Documentary Filmmaker & Primary Care Physician

Delaney Ruston is a filmmaker, Stanford trained physician and mother of two. Through her company, MyDoc Productions, Delaney has made award-winning feature documentaries such as Unlisted: A Story of Schizophrenia, about her father, and Hidden Pictures, about global mental health, which was filmed in China, India, France, South Africa and the US. These films have screened in multiple film festivals, aired on PBS and have been the focus of national advocacy campaigns. For example, Unlisted screened in communities throughout the US in partnership with the two largest grassroots mental health organizations and Hidden Pictures screened on World Mental Health Day by 141 international organizations in 2014.

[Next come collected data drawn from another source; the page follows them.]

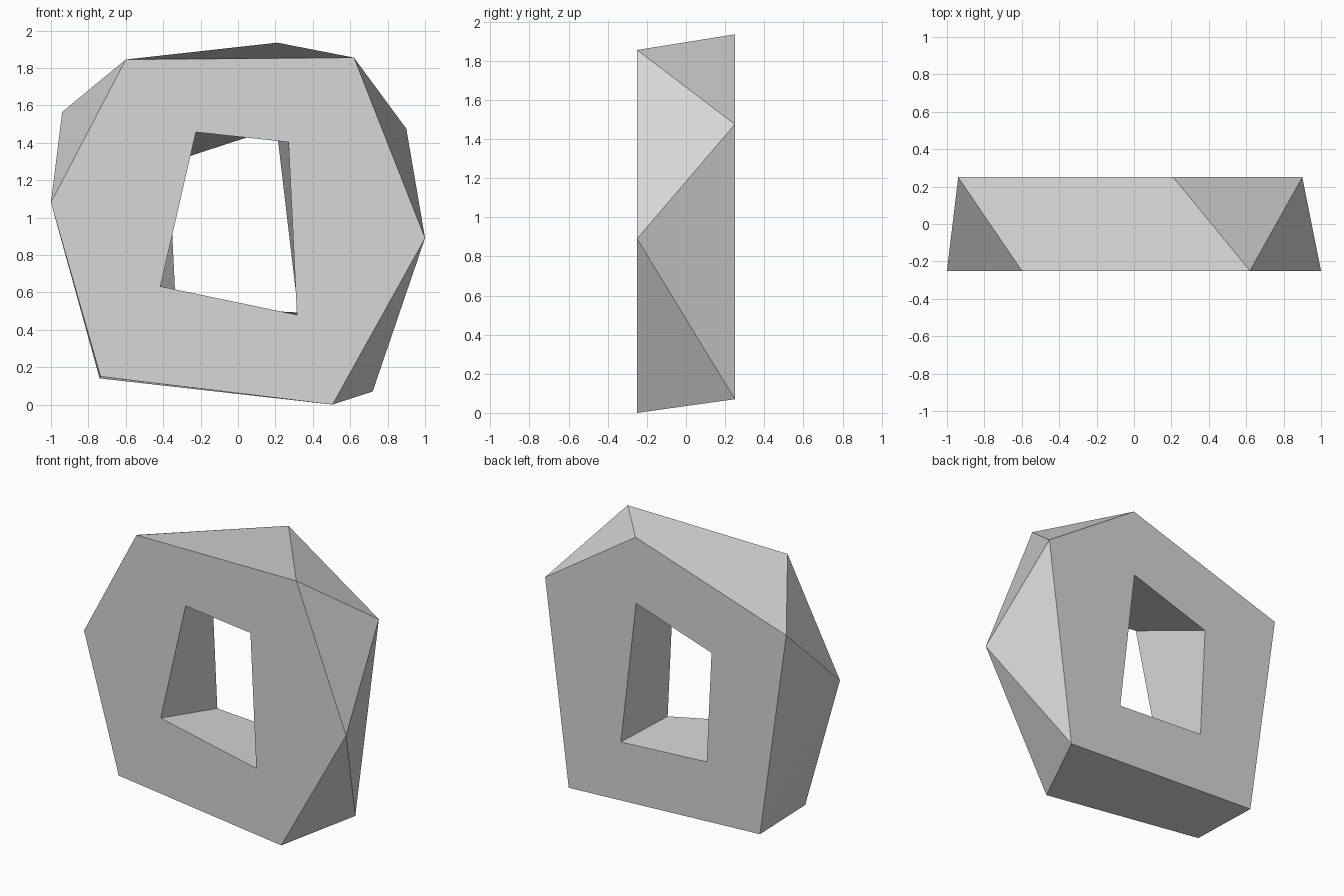
import bpy
import bmesh

default_cube = bpy.data.objects.get("Cube")
if default_cube:
    bpy.data.objects.remove(default_cube, do_unlink=True)

HALF_DEPTH = 0.25

# Plain stone colour
stone = bpy.data.materials.new("light_grey_stone")
stone.use_nodes = True
colour = (0.68, 0.68, 0.68, 1)
stone.diffuse_color = colour
stone.node_tree.nodes["Principled BSDF"].inputs["Base Color"].default_value = colour

# Outlines as (x, z), clockwise from the upper left when seen from the front
front_outline = [(-0.6, 1.845), (0.62, 1.855), (1, 0.89), (0.505, 0), (-0.735, 0.15), (-1, 1.08)]
back_outline = [(-0.94, 1.565), (0.21, 1.935), (0.9, 1.475), (0.72, 0.07), (-0.74, 0.14)]
front_hole = [(-0.225, 1.457), (0.27, 1.403), (0.315, 0.48), (-0.415, 0.632)]
back_hole = [(-0.37, 1.292), (0.206, 1.48), (0.322, 0.492), (-0.333, 0.53)]

bm = bmesh.new()


def ring(points, y):
    """Closed loop of vertices and its edges at one depth."""
    verts = [bm.verts.new((x, y, z)) for x, z in points]
    edges = [bm.edges.new((a, b)) for a, b in zip(verts, verts[1:] + verts[:1])]
    return verts, edges


F, front_edges = ring(front_outline, -HALF_DEPTH)
B, back_edges = ring(back_outline, HALF_DEPTH)
FH, front_hole_edges = ring(front_hole, -HALF_DEPTH)
BH, back_hole_edges = ring(back_hole, HALF_DEPTH)

# Flat front and back, each filled around its hole
for edges, y in ((front_edges + front_hole_edges, -1), (back_edges + back_hole_edges, 1)):
    bmesh.ops.triangle_fill(bm, edges=edges, use_beauty=True, normal=(0, y, 0))

# Faceted outer rim
rim = [
    (F[0], F[1], B[1], B[0]),
    (F[1], B[2], B[1]),
    (F[1], F[2], B[2]),
    (F[2], B[3], B[2]),
    (F[2], F[3], B[3]),
    (F[3], F[4], B[4], B[3]),
    (F[4], F[5], B[4]),
    (F[5], B[0], B[4]),
    (F[5], F[0], B[0]),
]
for face in rim:
    bm.faces.new(face)

# Four walls of the twisted opening
for i in range(4):
    j = (i + 1) % 4
    bm.faces.new((FH[i], FH[j], BH[j], BH[i]))

bmesh.ops.recalc_face_normals(bm, faces=bm.faces)
mesh = bpy.data.meshes.new("stone_ring")
bm.to_mesh(mesh)
bm.free()
mesh.materials.append(stone)
stone_ring = bpy.data.objects.new("stone_ring", mesh)
bpy.context.collection.objects.link(stone_ring)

Delaney has been invited to speak and screen these and other films to audiences in diverse settings around the world--such as at primary schools, conferences, medical centers, universities, the United Nations, the TEDx stage in Seattle and the World Health Organization. For her work in using film in launching advocacy movements Delaney has won several awards.

Throughout her education at Cornell University, Stanford Medical School and the University of California, San Francisco (UCSF) for residency, Delaney studied many aspects of filmmaking, with a particular focus on film as a vehicle for social change. She made her first award-winning short film while doing her medical residency at UCSF. She completed a Fellowship in Ethics and Communication at UCSF and then went on to become faculty at the University of Washington in Seattle. She then completed a National Endowment for The Arts funded filmmaking program and later was awarded a Fulbright Scholarship to make films in India. Along with filmmaking, Ruston has spent over a decade providing primary care to the underserved. Recently she became the Filmmaker-in-Residence at the Center for Medical Humanities, Compassionate Care and Bioethics at Stony Brook Medicine, NY. 

Delaney decided to make Screenagers because she believes deeply in the importance of helping kids find balance in our tech filled world.  She is passionate about having the film be a vehicle to bring parents, educators and kids together for post screening discussions so change can happen not just in our homes but in our schools and communities. She loves engaging audiences in solution centered discussions and is excited that her daughter, Tessa, who is in the film, enjoys being a part of these discussions as well.